_INSTRUCTIONS FOR THE TASK:_
Print the data exactly as written, line for line, and leave its pictures behind.

_Saved data entries:_
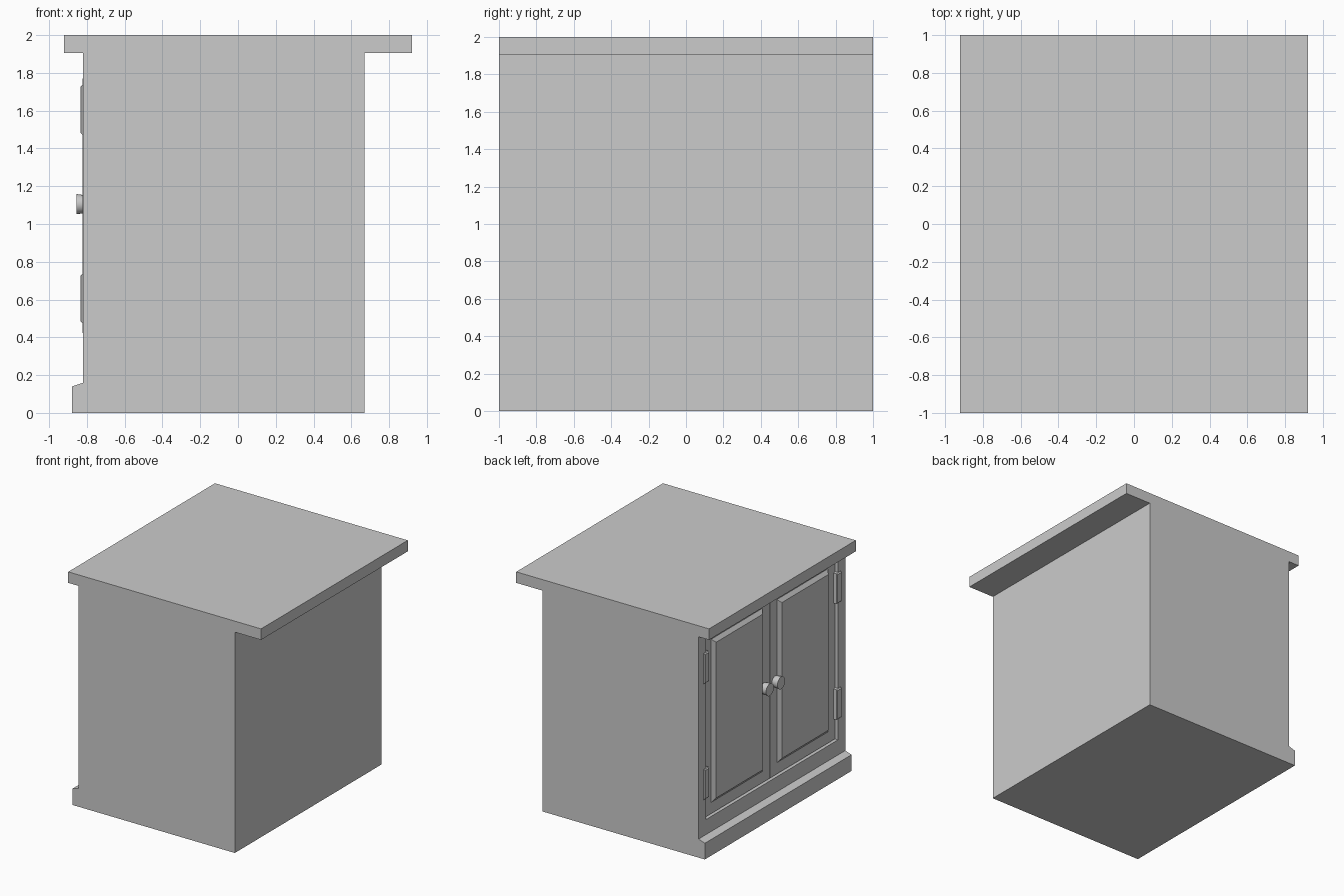
import bpy, bmesh
from mathutils import Matrix, Vector

cube = bpy.data.objects.get("Cube")
if cube:
    bpy.data.objects.remove(cube, do_unlink=True)

grey = bpy.data.materials.new("plain_grey")
GREY = (0.6, 0.6, 0.6, 1)
grey.use_nodes = True
grey.diffuse_color = GREY
grey.node_tree.nodes["Principled BSDF"].inputs["Base Color"].default_value = GREY


def finish(name, bm):
    """Turn a bmesh into a named, coloured object."""
    bmesh.ops.recalc_face_normals(bm, faces=bm.faces)
    mesh = bpy.data.meshes.new(name)
    bm.to_mesh(mesh)
    bm.free()
    mesh.materials.append(grey)
    obj = bpy.data.objects.new(name, mesh)
    bpy.context.collection.objects.link(obj)
    return obj


def box(low, high):
    """Box between two corners, as a bmesh."""
    low, high = Vector(low), Vector(high)
    bm = bmesh.new()
    bmesh.ops.create_cube(bm, size=1, matrix=Matrix.Translation((low + high) / 2)
                          @ Matrix.Diagonal((*(high - low), 1)))
    return bm


def span(side, a, b):
    """Sorted y range, mirrored for the other side."""
    return sorted((side * a, side * b))


FACE = -0.82      # cabinet face, where the doors sit
DOOR = -0.798     # door front
BACK = -0.77      # bottom of the door recess
UNDER = 1.905     # underside of the top slab

# Cabinet: one profile with plinth and overhanging top, extruded in depth
profile = [(0.67, 0), (0.67, UNDER), (0.92, UNDER), (0.92, 2), (-0.92, 2),
           (-0.92, UNDER), (FACE, UNDER), (FACE, 0.16), (-0.88, 0.14), (-0.88, 0)]
bm = bmesh.new()
outline = bm.faces.new([bm.verts.new((x, -1, z)) for x, z in profile])
sweep = bmesh.ops.extrude_face_region(bm, geom=[outline])
bmesh.ops.translate(bm, vec=(0, 2, 0),
                    verts=[v for v in sweep["geom"] if isinstance(v, bmesh.types.BMVert)])
cabinet = finish("cabinet", bm)

# Shallow opening for the doors
cutter = finish("opening_cutter", box((-0.86, -0.9, 0.29), (BACK, 0.9, 1.9)))
cutter.hide_render = True
cutter.hide_viewport = True
cut = cabinet.modifiers.new("door_opening", "BOOLEAN")
cut.operation = "DIFFERENCE"
cut.solver = "EXACT"
cut.object = cutter

for side, label in ((1, "left"), (-1, "right")):
    # Door with a raised, sloped panel
    y0, y1 = span(side, 0.002, 0.894)
    bm = box((DOOR, y0, 0.296), (BACK, y1, 1.898))
    bmesh.ops.recalc_face_normals(bm, faces=bm.faces)
    front = min(bm.faces, key=lambda f: f.calc_center_median().x)
    bmesh.ops.inset_region(bm, faces=[front], thickness=0.138)
    bmesh.ops.inset_region(bm, faces=[front], thickness=0.045)
    bmesh.ops.translate(bm, verts=front.verts, vec=(-0.025, 0, 0))
    finish(label + "_door", bm)

    # Round knob, slightly flared outwards
    bm = bmesh.new()
    place = Matrix.Translation((-0.826, side * 0.077, 1.105)) @ Matrix.Rotation(-1.5708, 4, "Y")
    bmesh.ops.create_cone(bm, cap_ends=True, segments=24, radius1=0.046, radius2=0.053,
                          depth=0.058, matrix=place)
    knob = finish(label + "_knob", bm)
    bpy.ops.object.select_all(action="DESELECT")
    knob.select_set(True)
    bpy.context.view_layer.objects.active = knob
    bpy.ops.object.shade_smooth_by_angle()

    # Hinges bridging door and frame
    for level, z in (("lower", 0.605), ("upper", 1.605)):
        y0, y1 = span(side, 0.87, 0.935)
        bm = box((-0.833, y0, z - 0.13), (-0.78, y1, z + 0.13))
        ends = [e for e in bm.edges if all(v.co.x < -0.83 for v in e.verts)]
        bmesh.ops.bevel(bm, geom=ends, offset=0.008, segments=1, affect="EDGES")
        finish(label + "_" + level + "_hinge", bm)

_SOLVED EXERCISE:_
import bpy, bmesh
from mathutils import Matrix, Vector

cube = bpy.data.objects.get("Cube")
if cube:
    bpy.data.objects.remove(cube, do_unlink=True)

grey = bpy.data.materials.new("plain_grey")
GREY = (0.6, 0.6, 0.6, 1)
grey.use_nodes = True
grey.diffuse_color = GREY
grey.node_tree.nodes["Principled BSDF"].inputs["Base Color"].default_value = GREY


def finish(name, bm):
    """Turn a bmesh into a named, coloured object."""
    bmesh.ops.recalc_face_normals(bm, faces=bm.faces)
    mesh = bpy.data.meshes.new(name)
    bm.to_mesh(mesh)
    bm.free()
    mesh.materials.append(grey)
    obj = bpy.data.objects.new(name, mesh)
    bpy.context.collection.objects.link(obj)
    return obj


def box(low, high):
    """Box between two corners, as a bmesh."""
    low, high = Vector(low), Vector(high)
    bm = bmesh.new()
    bmesh.ops.create_cube(bm, size=1, matrix=Matrix.Translation((low + high) / 2)
                          @ Matrix.Diagonal((*(high - low), 1)))
    return bm


def span(side, a, b):
    """Sorted y range, mirrored for the other side."""
    return sorted((side * a, side * b))


FACE = -0.82      # cabinet face, where the doors sit
DOOR = -0.798     # door front
BACK = -0.77      # bottom of the door recess
UNDER = 1.905     # underside of the top slab

# Cabinet: one profile with plinth and overhanging top, extruded in depth
profile = [(0.67, 0), (0.67, UNDER), (0.92, UNDER), (0.92, 2), (-0.92, 2),
           (-0.92, UNDER), (FACE, UNDER), (FACE, 0.16), (-0.88, 0.14), (-0.88, 0)]
bm = bmesh.new()
outline = bm.faces.new([bm.verts.new((x, -1, z)) for x, z in profile])
sweep = bmesh.ops.extrude_face_region(bm, geom=[outline])
bmesh.ops.translate(bm, vec=(0, 2, 0),
                    verts=[v for v in sweep["geom"] if isinstance(v, bmesh.types.BMVert)])
cabinet = finish("cabinet", bm)

# Shallow opening for the doors
cutter = finish("opening_cutter", box((-0.86, -0.9, 0.29), (BACK, 0.9, 1.9)))
cutter.hide_render = True
cutter.hide_viewport = True
cut = cabinet.modifiers.new("door_opening", "BOOLEAN")
cut.operation = "DIFFERENCE"
cut.solver = "EXACT"
cut.object = cutter

for side, label in ((1, "left"), (-1, "right")):
    # Door with a raised, sloped panel
    y0, y1 = span(side, 0.002, 0.894)
    bm = box((DOOR, y0, 0.296), (BACK, y1, 1.898))
    bmesh.ops.recalc_face_normals(bm, faces=bm.faces)
    front = min(bm.faces, key=lambda f: f.calc_center_median().x)
    bmesh.ops.inset_region(bm, faces=[front], thickness=0.138)
    bmesh.ops.inset_region(bm, faces=[front], thickness=0.045)
    bmesh.ops.translate(bm, verts=front.verts, vec=(-0.025, 0, 0))
    finish(label + "_door", bm)

    # Round knob, slightly flared outwards
    bm = bmesh.new()
    place = Matrix.Translation((-0.826, side * 0.077, 1.105)) @ Matrix.Rotation(-1.5708, 4, "Y")
    bmesh.ops.create_cone(bm, cap_ends=True, segments=24, radius1=0.046, radius2=0.053,
                          depth=0.058, matrix=place)
    knob = finish(label + "_knob", bm)
    bpy.ops.object.select_all(action="DESELECT")
    knob.select_set(True)
    bpy.context.view_layer.objects.active = knob
    bpy.ops.object.shade_smooth_by_angle()

    # Hinges bridging door and frame
    for level, z in (("lower", 0.605), ("upper", 1.605)):
        y0, y1 = span(side, 0.87, 0.935)
        bm = box((-0.833, y0, z - 0.13), (-0.78, y1, z + 0.13))
        ends = [e for e in bm.edges if all(v.co.x < -0.83 for v in e.verts)]
        bmesh.ops.bevel(bm, geom=ends, offset=0.008, segments=1, affect="EDGES")
        finish(label + "_" + level + "_hinge", bm)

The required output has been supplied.